    In February this year, Google's smartwatch boss painted me a rosy picture of the future of wearable technology. The wrist is, David Singleton said, "the ideal place for the power of Google to help people with their lives."
  • Giving Thanks (along with a Shipping Update)
    Mycroft will soon be available as a pre-built Raspberry Pi 3 image for any hobbyist to use. The new backend we have been quietly building is emerging from beta, making the configuration and management of you devices simple. We are forming partnerships to get Mycroft onto laptops, desktops and other devices in the world. Mycroft will soon be speaking to you throughout your day.
  • App: Ixigo Indian Rail Train PNR Status for Tizen Smart Phones
    Going on a train journey in India? Ixigo will check the PNR status, the train arrival and departure & how many of the particular tickets are left that you can purchase. You can also do a PNR status check to make sure that your seat is booked and confirmed.

Networking and Servers

  • How We Knew It Was Time to Leave the Cloud
    In my last infrastructure update, I documented our challenges with storage as GitLab scales. We built a CephFS cluster to tackle both the capacity and performance issues of NFS and decided to replace PostgreSQL standard Vacuum with the pg_repack extension. Now, we're feeling the pain of running a high performance distributed filesystem on the cloud.
  • Hype Driven Development
  • SysAdmins Arena in a nutshell
    Sysadmins can use the product to improve their skills or prepare for an interview by practicing some day to day job scenarios. There is an invitation list opened for the first testers of the product.

Desktop GNU/Linux

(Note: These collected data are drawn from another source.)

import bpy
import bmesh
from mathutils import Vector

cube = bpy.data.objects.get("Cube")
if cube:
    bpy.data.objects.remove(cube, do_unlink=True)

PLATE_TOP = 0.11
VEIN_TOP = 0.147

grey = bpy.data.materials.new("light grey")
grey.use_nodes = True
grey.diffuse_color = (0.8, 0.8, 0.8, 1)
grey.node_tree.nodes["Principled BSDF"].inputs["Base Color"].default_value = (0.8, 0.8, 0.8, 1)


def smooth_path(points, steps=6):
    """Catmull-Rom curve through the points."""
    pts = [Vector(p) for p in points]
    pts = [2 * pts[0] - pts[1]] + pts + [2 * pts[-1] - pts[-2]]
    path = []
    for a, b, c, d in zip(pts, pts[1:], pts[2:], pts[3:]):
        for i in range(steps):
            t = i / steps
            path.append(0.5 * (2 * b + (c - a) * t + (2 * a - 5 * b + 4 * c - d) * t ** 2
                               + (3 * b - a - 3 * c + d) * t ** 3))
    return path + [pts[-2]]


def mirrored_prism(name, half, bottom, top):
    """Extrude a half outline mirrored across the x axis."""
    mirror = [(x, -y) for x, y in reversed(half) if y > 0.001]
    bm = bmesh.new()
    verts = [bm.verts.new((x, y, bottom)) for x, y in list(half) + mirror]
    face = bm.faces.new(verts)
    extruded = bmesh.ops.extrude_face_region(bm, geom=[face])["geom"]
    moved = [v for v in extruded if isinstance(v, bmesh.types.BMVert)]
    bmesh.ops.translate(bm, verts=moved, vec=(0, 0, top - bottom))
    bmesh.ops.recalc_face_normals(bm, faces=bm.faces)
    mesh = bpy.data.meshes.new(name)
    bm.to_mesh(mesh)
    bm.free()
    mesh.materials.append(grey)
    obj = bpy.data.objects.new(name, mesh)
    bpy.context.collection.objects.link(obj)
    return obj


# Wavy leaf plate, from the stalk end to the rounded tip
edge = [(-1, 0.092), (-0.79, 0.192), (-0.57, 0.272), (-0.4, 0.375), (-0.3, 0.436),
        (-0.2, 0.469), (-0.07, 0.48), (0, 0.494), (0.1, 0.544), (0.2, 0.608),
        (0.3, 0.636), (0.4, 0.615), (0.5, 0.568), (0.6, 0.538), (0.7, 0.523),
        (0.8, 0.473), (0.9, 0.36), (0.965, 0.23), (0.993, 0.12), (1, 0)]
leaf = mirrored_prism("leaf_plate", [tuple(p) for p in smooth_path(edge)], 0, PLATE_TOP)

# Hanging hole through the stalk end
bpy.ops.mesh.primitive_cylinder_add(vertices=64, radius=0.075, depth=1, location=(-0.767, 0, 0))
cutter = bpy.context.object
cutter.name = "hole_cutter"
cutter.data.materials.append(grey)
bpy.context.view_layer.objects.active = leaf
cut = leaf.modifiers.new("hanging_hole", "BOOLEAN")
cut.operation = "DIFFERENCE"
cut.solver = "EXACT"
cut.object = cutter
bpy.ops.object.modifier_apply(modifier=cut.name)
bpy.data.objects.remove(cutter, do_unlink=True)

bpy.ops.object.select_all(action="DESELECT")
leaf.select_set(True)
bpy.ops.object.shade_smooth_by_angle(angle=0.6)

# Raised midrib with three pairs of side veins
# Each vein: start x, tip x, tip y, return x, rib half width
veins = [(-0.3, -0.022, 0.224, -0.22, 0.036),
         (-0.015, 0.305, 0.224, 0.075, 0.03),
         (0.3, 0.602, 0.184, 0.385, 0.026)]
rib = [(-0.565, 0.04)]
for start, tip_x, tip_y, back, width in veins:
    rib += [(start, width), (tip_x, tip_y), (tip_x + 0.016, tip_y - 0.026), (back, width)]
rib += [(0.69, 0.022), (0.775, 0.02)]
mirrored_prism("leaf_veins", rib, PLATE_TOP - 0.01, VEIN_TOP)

  • PINEBOOK Latest News: Affordable Linux Laptop at Only $89 Made by Raspberry Pi Rival, PINE
    PINE, the rival company of Raspberry Pi and maker of the $20 Pine A64, has just announced its two below $100-priced Linux laptops, known as PINEBOOK. The affordable Linux laptop is powered by Quad-Core ARM Cortex A53 64-bit processor and comes with an 11.6" or 14" monitor.
  • Some thoughts about options for light Unix laptops
    I have an odd confession: sometimes I feel (irrationally) embarrassed that despite being a computer person, I don't have a laptop. Everyone else seems to have one, yet here I am, clearly behind the times, clinging to a desktop-only setup. At times like this I naturally wind up considering the issue of what laptop I might get if I was going to get one, and after my recent exposure to a Chromebook I've been thinking about this once again. I'll never be someone who uses a laptop by itself as my only computer, so I'm not interested in a giant laptop with a giant display; giant displays are one of the things that the desktop is for. Based on my experiences so far I think that a roughly 13" laptop is at the sweet spot of a display that's big enough without things being too big, and I would like something that's nicely portable.
  • What is HiDPI and Why Does it Matter?

Google and Mozilla

  • Google Rolls Out Continuous Fuzzing Service For Open Source Software
    Google has launched a new project for continuously testing open source software for security vulnerabilities. The company's new OSS-Fuzz service is available in beta starting this week, but at least initially it will only be available for open source projects that have a very large user base or are critical to global IT infrastructure.
  • Mozilla is doing well financially (2015)
    Mozilla announced a major change in November 2014 in regards to the company's main revenue stream. The organization had a contract with Google in 2014 and before that had Google pay Mozilla money for being the default search engine in the Firefox web browser. This deal was Mozilla's main source of revenue, about 329 million US Dollars in 2014. The change saw Mozilla broker deals with search providers instead for certain regions of the world.